COP27 – NZ Business on the ground in Egypt (NZGIF)

Ahead of COP27 in Egypt next month, SBC talks to NZ Businesses who will be on the ground in Sharm el-Sheikh to find out why they are going, what they are hoping to achieve and what they think a successful outcome might look like.

This week we get insights from Craig Weise, Chief Executive of the New Zealand Green Investment Finance.

Craig Weise, Chief Executive New Zealand Green Investment Finance

Craig leads New Zealand Green Investment Finance (NZGIF), New Zealand’s Crown-backed green investment bank, charged with accelerating investment in New Zealand’s low carbon future. 

NZGIF’s investment approach, flexible mandate and long-term horizon help it to unlock and create investment opportunities, drive impact and provide access for others to climate-friendly investments. As a direct investor in its own right, it is focused on active market participation from the front, building a portfolio that illustrates the breadth of low-carbon investment opportunities.

Craig, NZ Green Investment Finance has been going to COPs for a number of years now – what is it about these international meetings that is of most value to you?

Well. . .COP is not just the UN’s climate change conference, it is the world’s premiere climate summit. What once began as a meeting of sovereign nations has now evolved to be the centre of all things related to climate change, attended by governments, corporates, financial institutions, investors, climate solutions companies, civil society, and NGOs.  Entirely additional to what is going on with the official COP agenda, the event is an annual stocktake of ideas, solutions, actors, and state of play for all things climate-related. 

For NZGIF, COP provides a rich and unique environment for us to understand what is happening in the world. This is vital for us as a long-term investor supporting change away from the status quo. The wider COP format enables mass uptake across the spectrum of new ideas, information and relationships of relevance to us. It’s an opportunity to connect with our peers, other market participants, and senior climate actors all in one place that is difficult to replicate in any other single event.

COP26 had a huge build up and felt like a major milestone event. The lead up to COP27 has seemed more subdued.  What are your thoughts on where the global climate response is now vs a year ago at Glasgow? Where do you hope we will be by COP28?

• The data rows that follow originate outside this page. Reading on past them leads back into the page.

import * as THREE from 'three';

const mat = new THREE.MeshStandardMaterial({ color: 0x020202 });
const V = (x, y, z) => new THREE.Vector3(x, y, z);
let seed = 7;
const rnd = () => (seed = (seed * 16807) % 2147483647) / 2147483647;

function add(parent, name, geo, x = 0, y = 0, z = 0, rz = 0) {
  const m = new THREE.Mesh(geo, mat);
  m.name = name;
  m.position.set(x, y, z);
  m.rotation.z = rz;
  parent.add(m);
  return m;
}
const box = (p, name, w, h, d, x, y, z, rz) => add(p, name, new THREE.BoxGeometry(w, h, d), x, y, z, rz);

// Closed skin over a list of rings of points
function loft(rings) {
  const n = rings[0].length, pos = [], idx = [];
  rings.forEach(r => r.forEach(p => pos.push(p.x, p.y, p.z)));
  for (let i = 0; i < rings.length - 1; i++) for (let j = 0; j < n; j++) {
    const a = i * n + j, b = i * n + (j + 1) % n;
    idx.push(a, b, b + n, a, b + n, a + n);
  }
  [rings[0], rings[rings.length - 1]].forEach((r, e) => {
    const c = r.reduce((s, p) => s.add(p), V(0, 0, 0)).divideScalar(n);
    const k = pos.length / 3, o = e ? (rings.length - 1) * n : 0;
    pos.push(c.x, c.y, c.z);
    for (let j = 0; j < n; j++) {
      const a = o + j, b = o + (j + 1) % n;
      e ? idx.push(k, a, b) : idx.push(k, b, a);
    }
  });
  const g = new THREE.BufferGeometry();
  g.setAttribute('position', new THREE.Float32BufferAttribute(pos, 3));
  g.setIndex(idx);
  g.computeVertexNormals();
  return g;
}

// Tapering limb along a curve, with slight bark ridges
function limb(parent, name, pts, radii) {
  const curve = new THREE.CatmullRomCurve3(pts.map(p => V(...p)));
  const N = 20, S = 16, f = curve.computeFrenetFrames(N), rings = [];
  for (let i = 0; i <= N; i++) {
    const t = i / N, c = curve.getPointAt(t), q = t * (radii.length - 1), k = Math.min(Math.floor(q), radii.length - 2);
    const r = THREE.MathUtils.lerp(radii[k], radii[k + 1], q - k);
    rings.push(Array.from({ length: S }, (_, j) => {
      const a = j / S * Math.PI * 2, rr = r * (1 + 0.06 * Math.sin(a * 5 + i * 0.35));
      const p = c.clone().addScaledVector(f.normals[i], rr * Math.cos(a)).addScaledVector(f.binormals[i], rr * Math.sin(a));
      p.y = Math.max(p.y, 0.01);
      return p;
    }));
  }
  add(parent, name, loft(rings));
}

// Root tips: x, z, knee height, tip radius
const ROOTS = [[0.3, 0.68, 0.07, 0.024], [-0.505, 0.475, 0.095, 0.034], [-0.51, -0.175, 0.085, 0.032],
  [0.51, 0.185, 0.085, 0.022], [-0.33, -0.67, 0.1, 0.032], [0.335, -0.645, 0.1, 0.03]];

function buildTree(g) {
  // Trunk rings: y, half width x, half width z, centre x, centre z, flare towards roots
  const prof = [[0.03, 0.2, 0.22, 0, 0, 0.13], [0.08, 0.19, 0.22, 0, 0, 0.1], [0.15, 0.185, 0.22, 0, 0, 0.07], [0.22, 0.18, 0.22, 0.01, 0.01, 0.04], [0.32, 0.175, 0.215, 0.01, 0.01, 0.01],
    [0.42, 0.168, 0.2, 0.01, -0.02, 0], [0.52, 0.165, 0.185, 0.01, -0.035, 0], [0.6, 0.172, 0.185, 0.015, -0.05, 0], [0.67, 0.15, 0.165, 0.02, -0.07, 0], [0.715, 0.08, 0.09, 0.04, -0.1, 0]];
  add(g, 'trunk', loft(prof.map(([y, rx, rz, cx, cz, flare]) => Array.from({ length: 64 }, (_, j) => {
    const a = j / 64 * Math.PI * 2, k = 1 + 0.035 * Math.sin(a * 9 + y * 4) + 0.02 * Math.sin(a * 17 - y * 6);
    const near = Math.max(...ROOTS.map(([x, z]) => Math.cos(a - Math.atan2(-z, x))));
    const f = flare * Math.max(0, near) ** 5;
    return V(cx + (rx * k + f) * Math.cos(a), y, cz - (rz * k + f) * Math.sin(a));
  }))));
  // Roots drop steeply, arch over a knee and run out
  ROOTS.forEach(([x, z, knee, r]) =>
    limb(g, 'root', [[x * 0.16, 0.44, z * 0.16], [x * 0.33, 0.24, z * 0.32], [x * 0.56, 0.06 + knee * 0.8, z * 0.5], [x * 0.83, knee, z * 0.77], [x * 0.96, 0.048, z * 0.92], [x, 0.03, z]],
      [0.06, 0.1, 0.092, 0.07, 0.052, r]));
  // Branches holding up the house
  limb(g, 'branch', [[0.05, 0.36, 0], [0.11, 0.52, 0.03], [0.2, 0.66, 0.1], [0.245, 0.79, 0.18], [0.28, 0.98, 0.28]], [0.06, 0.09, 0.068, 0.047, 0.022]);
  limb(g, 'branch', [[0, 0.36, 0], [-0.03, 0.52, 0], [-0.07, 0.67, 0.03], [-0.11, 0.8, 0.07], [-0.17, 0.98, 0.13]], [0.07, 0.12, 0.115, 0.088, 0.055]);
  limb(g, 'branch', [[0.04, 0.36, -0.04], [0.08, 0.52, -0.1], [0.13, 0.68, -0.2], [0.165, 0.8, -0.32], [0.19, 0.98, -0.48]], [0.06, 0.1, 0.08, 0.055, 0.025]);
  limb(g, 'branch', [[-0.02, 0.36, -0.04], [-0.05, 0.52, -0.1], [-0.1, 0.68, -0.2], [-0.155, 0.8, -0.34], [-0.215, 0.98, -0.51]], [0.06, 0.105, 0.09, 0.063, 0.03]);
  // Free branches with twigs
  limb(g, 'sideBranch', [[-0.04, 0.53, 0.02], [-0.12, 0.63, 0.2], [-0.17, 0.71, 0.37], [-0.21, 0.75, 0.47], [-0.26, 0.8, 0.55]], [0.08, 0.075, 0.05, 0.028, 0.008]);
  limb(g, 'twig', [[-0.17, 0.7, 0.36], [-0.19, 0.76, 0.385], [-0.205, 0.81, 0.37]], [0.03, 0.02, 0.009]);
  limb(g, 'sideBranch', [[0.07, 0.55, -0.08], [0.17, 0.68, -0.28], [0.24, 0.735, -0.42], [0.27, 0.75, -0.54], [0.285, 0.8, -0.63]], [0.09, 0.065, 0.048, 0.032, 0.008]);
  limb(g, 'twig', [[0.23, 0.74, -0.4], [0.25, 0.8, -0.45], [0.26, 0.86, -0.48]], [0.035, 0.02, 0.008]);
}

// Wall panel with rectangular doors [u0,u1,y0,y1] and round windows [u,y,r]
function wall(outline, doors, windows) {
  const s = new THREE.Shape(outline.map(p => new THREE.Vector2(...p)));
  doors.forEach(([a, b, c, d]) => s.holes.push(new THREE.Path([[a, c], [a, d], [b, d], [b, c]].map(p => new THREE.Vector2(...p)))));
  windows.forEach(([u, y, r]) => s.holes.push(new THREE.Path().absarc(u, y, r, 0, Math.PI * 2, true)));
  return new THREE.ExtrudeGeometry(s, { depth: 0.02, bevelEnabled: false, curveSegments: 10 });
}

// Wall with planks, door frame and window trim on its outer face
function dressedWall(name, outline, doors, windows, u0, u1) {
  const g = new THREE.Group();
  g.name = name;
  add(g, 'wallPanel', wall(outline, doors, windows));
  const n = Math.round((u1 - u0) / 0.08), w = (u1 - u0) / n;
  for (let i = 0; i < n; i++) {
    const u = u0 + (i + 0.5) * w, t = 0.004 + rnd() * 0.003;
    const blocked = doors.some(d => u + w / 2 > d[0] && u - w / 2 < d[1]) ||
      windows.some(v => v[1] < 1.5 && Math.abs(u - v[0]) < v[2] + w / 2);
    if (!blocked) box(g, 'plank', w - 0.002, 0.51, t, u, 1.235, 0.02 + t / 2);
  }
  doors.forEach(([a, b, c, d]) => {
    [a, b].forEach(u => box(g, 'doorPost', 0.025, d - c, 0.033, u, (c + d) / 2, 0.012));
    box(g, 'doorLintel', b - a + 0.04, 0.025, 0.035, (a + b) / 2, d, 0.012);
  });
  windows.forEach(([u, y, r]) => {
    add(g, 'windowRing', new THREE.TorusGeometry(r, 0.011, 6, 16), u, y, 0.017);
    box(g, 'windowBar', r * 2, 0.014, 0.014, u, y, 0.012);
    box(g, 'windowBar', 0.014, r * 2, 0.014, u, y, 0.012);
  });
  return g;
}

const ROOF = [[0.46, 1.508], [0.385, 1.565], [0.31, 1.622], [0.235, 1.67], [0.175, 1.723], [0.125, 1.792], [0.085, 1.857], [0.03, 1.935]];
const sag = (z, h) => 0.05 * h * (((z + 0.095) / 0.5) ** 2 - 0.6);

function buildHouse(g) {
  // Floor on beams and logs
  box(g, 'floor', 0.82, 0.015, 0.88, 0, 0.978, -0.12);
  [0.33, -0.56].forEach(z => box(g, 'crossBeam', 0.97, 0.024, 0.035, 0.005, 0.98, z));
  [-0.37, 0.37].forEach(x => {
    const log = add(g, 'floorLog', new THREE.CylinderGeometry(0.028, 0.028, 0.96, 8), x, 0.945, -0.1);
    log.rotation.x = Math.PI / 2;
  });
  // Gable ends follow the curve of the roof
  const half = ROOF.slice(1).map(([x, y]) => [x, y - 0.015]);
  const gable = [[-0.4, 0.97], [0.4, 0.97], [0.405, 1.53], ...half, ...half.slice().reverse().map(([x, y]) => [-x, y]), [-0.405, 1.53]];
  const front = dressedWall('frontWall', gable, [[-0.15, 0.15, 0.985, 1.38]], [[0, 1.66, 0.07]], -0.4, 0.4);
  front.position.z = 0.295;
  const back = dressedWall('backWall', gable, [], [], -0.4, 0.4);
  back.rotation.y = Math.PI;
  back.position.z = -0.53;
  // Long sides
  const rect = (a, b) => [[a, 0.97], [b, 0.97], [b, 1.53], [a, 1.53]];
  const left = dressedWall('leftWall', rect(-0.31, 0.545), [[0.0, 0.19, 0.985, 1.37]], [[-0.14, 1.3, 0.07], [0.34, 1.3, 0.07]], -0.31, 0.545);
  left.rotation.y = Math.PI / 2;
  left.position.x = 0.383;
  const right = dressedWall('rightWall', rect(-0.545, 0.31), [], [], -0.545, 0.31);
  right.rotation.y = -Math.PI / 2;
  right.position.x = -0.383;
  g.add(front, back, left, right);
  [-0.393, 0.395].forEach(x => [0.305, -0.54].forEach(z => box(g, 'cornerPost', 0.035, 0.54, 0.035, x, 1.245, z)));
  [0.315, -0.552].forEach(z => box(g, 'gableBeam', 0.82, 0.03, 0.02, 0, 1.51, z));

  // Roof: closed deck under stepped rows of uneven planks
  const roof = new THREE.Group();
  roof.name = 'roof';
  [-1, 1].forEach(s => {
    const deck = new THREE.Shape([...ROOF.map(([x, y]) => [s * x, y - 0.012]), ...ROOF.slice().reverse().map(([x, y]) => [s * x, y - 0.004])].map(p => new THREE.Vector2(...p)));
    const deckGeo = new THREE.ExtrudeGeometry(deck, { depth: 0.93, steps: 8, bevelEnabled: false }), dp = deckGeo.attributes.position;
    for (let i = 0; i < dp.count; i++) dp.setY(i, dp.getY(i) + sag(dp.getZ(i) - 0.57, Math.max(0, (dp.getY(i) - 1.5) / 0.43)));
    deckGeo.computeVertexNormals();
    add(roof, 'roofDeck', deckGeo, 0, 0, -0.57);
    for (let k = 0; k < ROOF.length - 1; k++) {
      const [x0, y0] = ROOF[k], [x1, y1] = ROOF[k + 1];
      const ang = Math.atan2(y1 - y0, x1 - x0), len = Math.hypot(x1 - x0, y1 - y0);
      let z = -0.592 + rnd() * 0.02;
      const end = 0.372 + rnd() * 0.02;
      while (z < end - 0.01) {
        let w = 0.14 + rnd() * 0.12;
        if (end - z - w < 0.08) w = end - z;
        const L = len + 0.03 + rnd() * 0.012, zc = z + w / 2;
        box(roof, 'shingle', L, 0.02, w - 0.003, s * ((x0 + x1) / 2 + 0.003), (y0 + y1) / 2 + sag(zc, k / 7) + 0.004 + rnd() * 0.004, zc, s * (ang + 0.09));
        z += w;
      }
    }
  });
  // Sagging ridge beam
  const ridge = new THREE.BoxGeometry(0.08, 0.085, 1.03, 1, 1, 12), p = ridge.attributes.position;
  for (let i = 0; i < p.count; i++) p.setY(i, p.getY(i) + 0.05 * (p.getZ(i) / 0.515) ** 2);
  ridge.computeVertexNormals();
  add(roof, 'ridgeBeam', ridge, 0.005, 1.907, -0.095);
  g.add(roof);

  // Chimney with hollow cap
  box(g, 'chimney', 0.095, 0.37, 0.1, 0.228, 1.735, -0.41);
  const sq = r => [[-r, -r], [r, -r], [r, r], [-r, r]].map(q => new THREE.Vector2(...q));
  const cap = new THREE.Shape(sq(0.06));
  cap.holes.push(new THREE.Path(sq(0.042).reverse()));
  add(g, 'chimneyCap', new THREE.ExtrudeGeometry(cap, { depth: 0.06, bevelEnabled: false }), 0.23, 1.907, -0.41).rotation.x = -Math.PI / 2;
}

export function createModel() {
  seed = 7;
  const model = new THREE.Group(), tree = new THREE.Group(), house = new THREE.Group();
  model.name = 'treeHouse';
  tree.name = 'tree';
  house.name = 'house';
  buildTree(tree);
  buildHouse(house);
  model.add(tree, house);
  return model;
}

It’s been a tough year for the world, full of distractions, uncertainty, and volatility arising from war in Europe, the overhang of COVID, and the global macroeconomic environment. As Europe in particular has been a global leader in supporting and financing climate transition, this has naturally had some impact, particularly on the energy front.

However, climate-related focus and activity are becoming increasingly embedded in society across individuals, households, businesses, and investors. The pace of change brought about by this wider social adoption has continued, so it will be really interesting to assess state of play while there. Tipping points that are climate friendly don’t (and won’t) occur equally across the globe or in any single economy at the same time, but fossil fuels are, of course, a common factor for everyone at present.

Glasgow was the finance COP, so for me, significant developments in global climate finance made COP26 particularly exciting. COP27 is looking at adaptation and financing the response to the effects of climate change … as to where I would like us to be by COP28. . .well, much further along (!) is the short answer, but I promise a more fulsome response on my return, once I’ve completed my own stocktake.

What are the three top outcomes you are seeking from your attendance at COP27?

The climate space is dynamic and rapidly evolving, across technologies, changing business models, regulatory standards, consumer preferences, or developments in finance. So I look to COP27 for:

  1. Climate solutions. Finding innovative technologies, business models or partners relevant to NZ that we can adopt or import to help accelerate decarbonisation. Being aware of emerging options informs our investment outlook and helps us, our portfolio companies, and others we work with look to the future.
  2. Insights. Gaining insight into the experiences of others dealing with these issues at pace – understanding what’s working, what’s not, and what’s waiting around the corner.
  3. Connectivity. Building NZGIF’s reputation in the market. As our national green investment bank, it’s important for us to build and manage a reputation and footprint in the global market, to help others understand what NZ is doing and to find additional sources of capital. The green banking model we follow is highly relevant in NZ and globally, but relatively new. Like all new things, it takes a little while to be fully understood, so it’s crucial to constantly help develop that understanding in others to unleash its full potential and build our opportunity set.

Find out more about NZGIF’s work here.

3 Nov, 2022

Related Posts